With more development planned on the Tir Founder Fields floodplain problems over the weekend can only escalate, the question is who is taking responsibility for the bad planning decisions and why are bad decisions repeatedly being voted for at Development Control Committee Meetings?

 

Blow taken from Rhondda Cynon Taf website 

 

The Afon Cynon is the primary river, bordering the west of the site.

The Aberdare Canal, designated a Main River through Cwmbach, flows parallel to the Afon Cynon and discharges into it just south of Cwmbach train station. The southwest slopes of within Cwmbach are drained by several ordinary watercourse that drain into the Aberdare Canal, notably the Nant y Geugarn and the Nant y Groes. The ordinary watercourses are commonly culverted through residential development.

 

The UFMfSW indicates the most significant flooding is largely associated with the floodplain of the two designated Main Rivers, the Afon Cynon and the Aberdare Canal, notably the area to the east of Cwmbach industrial estate. No properties, economic or environmental receptors are affected by this flooding.

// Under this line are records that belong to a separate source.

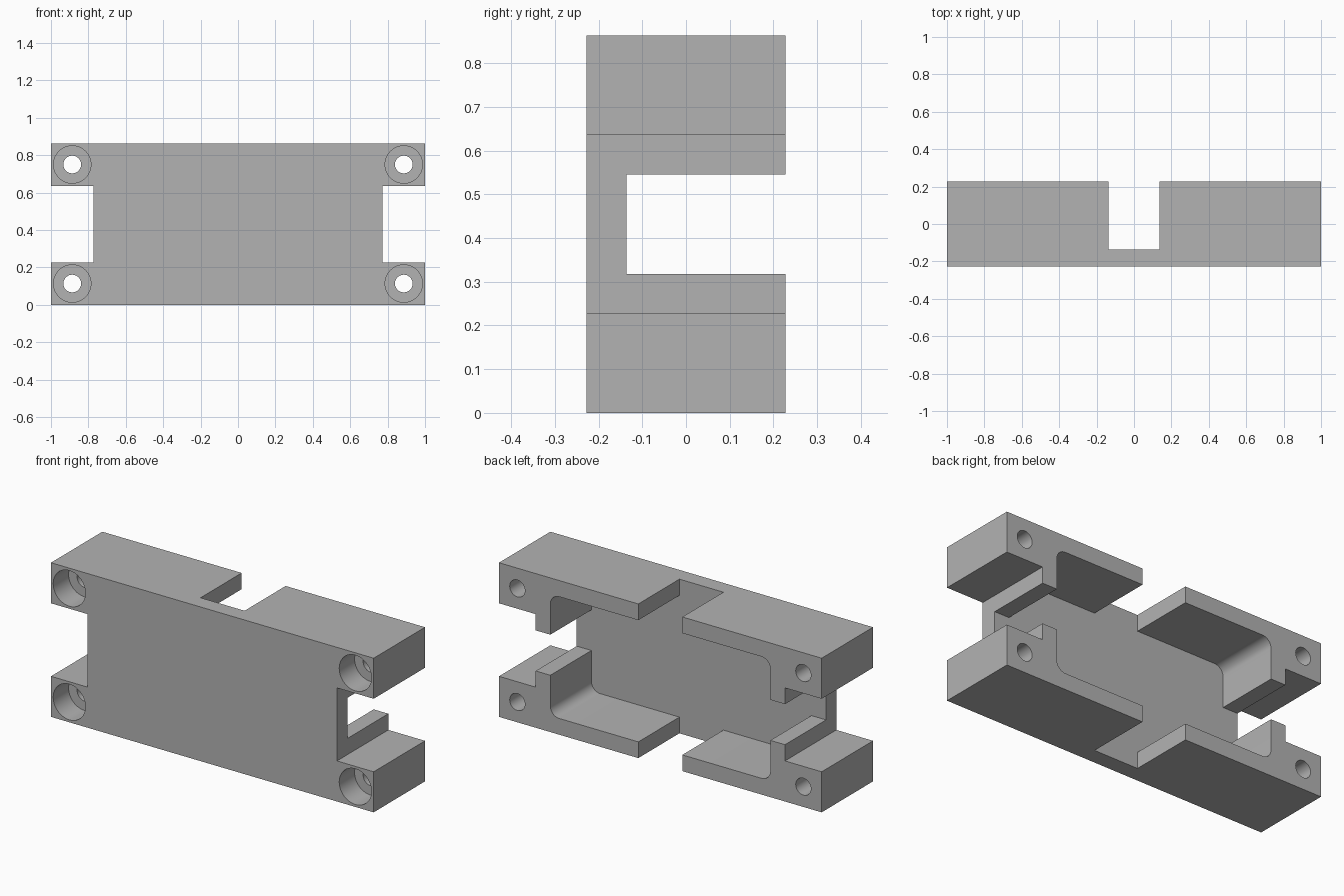
import bpy
import bmesh
from math import cos, sin, pi
from mathutils import Matrix, Vector

if "Cube" in bpy.data.objects:
    bpy.data.objects.remove(bpy.data.objects["Cube"], do_unlink=True)

U = 1 / 11                       # design unit: the body is 22 units long
W, D, H = 11 * U, 2.5 * U, 9.5 * U   # half width, half depth, height
MID = H / 2
FLOOR = -D + U                   # inner face of the front plate

grey = bpy.data.materials.new("plain grey")
grey.use_nodes = True
colour = (0.45, 0.45, 0.45, 1)
grey.diffuse_color = colour
grey.node_tree.nodes["Principled BSDF"].inputs["Base Color"].default_value = colour


def finish(name, bm):
    bmesh.ops.recalc_face_normals(bm, faces=bm.faces)
    mesh = bpy.data.meshes.new(name)
    bm.to_mesh(mesh)
    bm.free()
    mesh.materials.append(grey)
    obj = bpy.data.objects.new(name, mesh)
    bpy.context.collection.objects.link(obj)
    return obj


def prism(name, outline, y0, y1):
    """Extrude an x-z outline from y0 to y1."""
    bm = bmesh.new()
    face = bm.faces.new([bm.verts.new((x, y0, z)) for x, z in outline])
    new = bmesh.ops.extrude_face_region(bm, geom=[face])["geom"]
    verts = [v for v in new if isinstance(v, bmesh.types.BMVert)]
    bmesh.ops.translate(bm, verts=verts, vec=Vector((0, y1 - y0, 0)))
    return finish(name, bm)


def cylinder(name, x, z, radius, y0, y1):
    bm = bmesh.new()
    place = Matrix.Translation((x, (y0 + y1) / 2, z)) @ Matrix.Rotation(pi / 2, 4, "X")
    bmesh.ops.create_cone(bm, cap_ends=True, segments=48, radius1=radius,
                          radius2=radius, depth=y1 - y0, matrix=place)
    return finish(name, bm)


def cut(target, cutter):
    cutter.hide_render = True
    mod = target.modifiers.new("cut", "BOOLEAN")
    mod.operation = "DIFFERENCE"
    mod.solver = "EXACT"
    mod.object = cutter
    bpy.context.view_layer.objects.active = target
    bpy.ops.object.modifier_apply(modifier=mod.name)
    bpy.data.objects.remove(cutter, do_unlink=True)


# Body outline with a notch in each end
quarter = [(W, 2.25 * U), (W, MID), (0, MID)]
notch = 8.5 * U
quarter = [(notch, 2.25 * U), (W, 2.25 * U), (W, MID)]


def four_way(points):
    """Mirror a first-quadrant path into a closed outline about the centre."""
    half = points + [(-x, z) for x, z in reversed(points)]
    return [(x, z + MID) for x, z in half] + [(x, MID - z) for x, z in reversed(half)]


body = prism("housing_body", four_way(quarter), -D, D)

# Rear pocket with rounded corners, open at both ends, top and bottom
R = 0.055
px, pz = 7.5 * U, 3.75 * U
corner = [(px - R + R * cos(a), pz - R + R * sin(a))
          for a in (i * pi / 2 / 10 for i in range(11))]
path = [(9 * U, 1.25 * U), (px, 1.25 * U)] + corner + [(1.5 * U, pz), (1.5 * U, MID + U)]
cut(body, prism("pocket_cutter", four_way(path), FLOOR, D + U))

# Counterbored screw holes in the four corners
for sx in (-1, 1):
    for z in (1.25 * U, H - 1.25 * U):
        x = sx * 9.75 * U
        cut(body, cylinder("counterbore_cutter", x, z, 1.1 * U, -D - U, -D + 1.5 * U))
        cut(body, cylinder("screw_hole_cutter", x, z, 0.52 * U, -D - U, D + U))

bpy.ops.object.select_all(action="DESELECT")
body.select_set(True)
bpy.context.view_layer.objects.active = body
bpy.ops.object.shade_smooth_by_angle(angle=pi / 6)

Generally, flood risk is associated with ordinary watercourses within Cwmbach, notably from culvert inlets and bank breach. A high flood risk is presented associated with the Nant y Groes watercourse, with flood flows from the culvert inlet adjacent to Cwmbach Road. The flood flow path presents a high risk to Cwmbach Road and Tre Gwilym and a separate flow path over open space, joins at the hammerhead of Tre Gwilym. Canal Road has a high flood risk. Property is a risk of flooding adjacent to these roads and in the residential development at Cerdin.

 

A high flood risk, sourced from an ordinary watercourse, is noted to pool at the convergence of Cwmbach Road and Canal Road with properties adjacent to the highway at risk. A low to high flood risk is noted along Llangorse Road and is anticipated to be sourced from a bank breach from an unnamed watercourse to the north of the road.

Broadly, historic flood incidents to the highway reported to the council show good correlation with the uFMfSW. The correlation between the maps and internal and external flooding do not present a good correlation.

Within areas adjacent to the Main River, it is considered that people may be at risk from both surface water flooding and Main River flooding, which may result in double counting. It is difficult to distinguish between flooding sourced from surface water and flooding sourced from Main River. Culverts are not represented within the modelling process and it is considered that the risk posed from ordinary watercourses is a worst case scenario.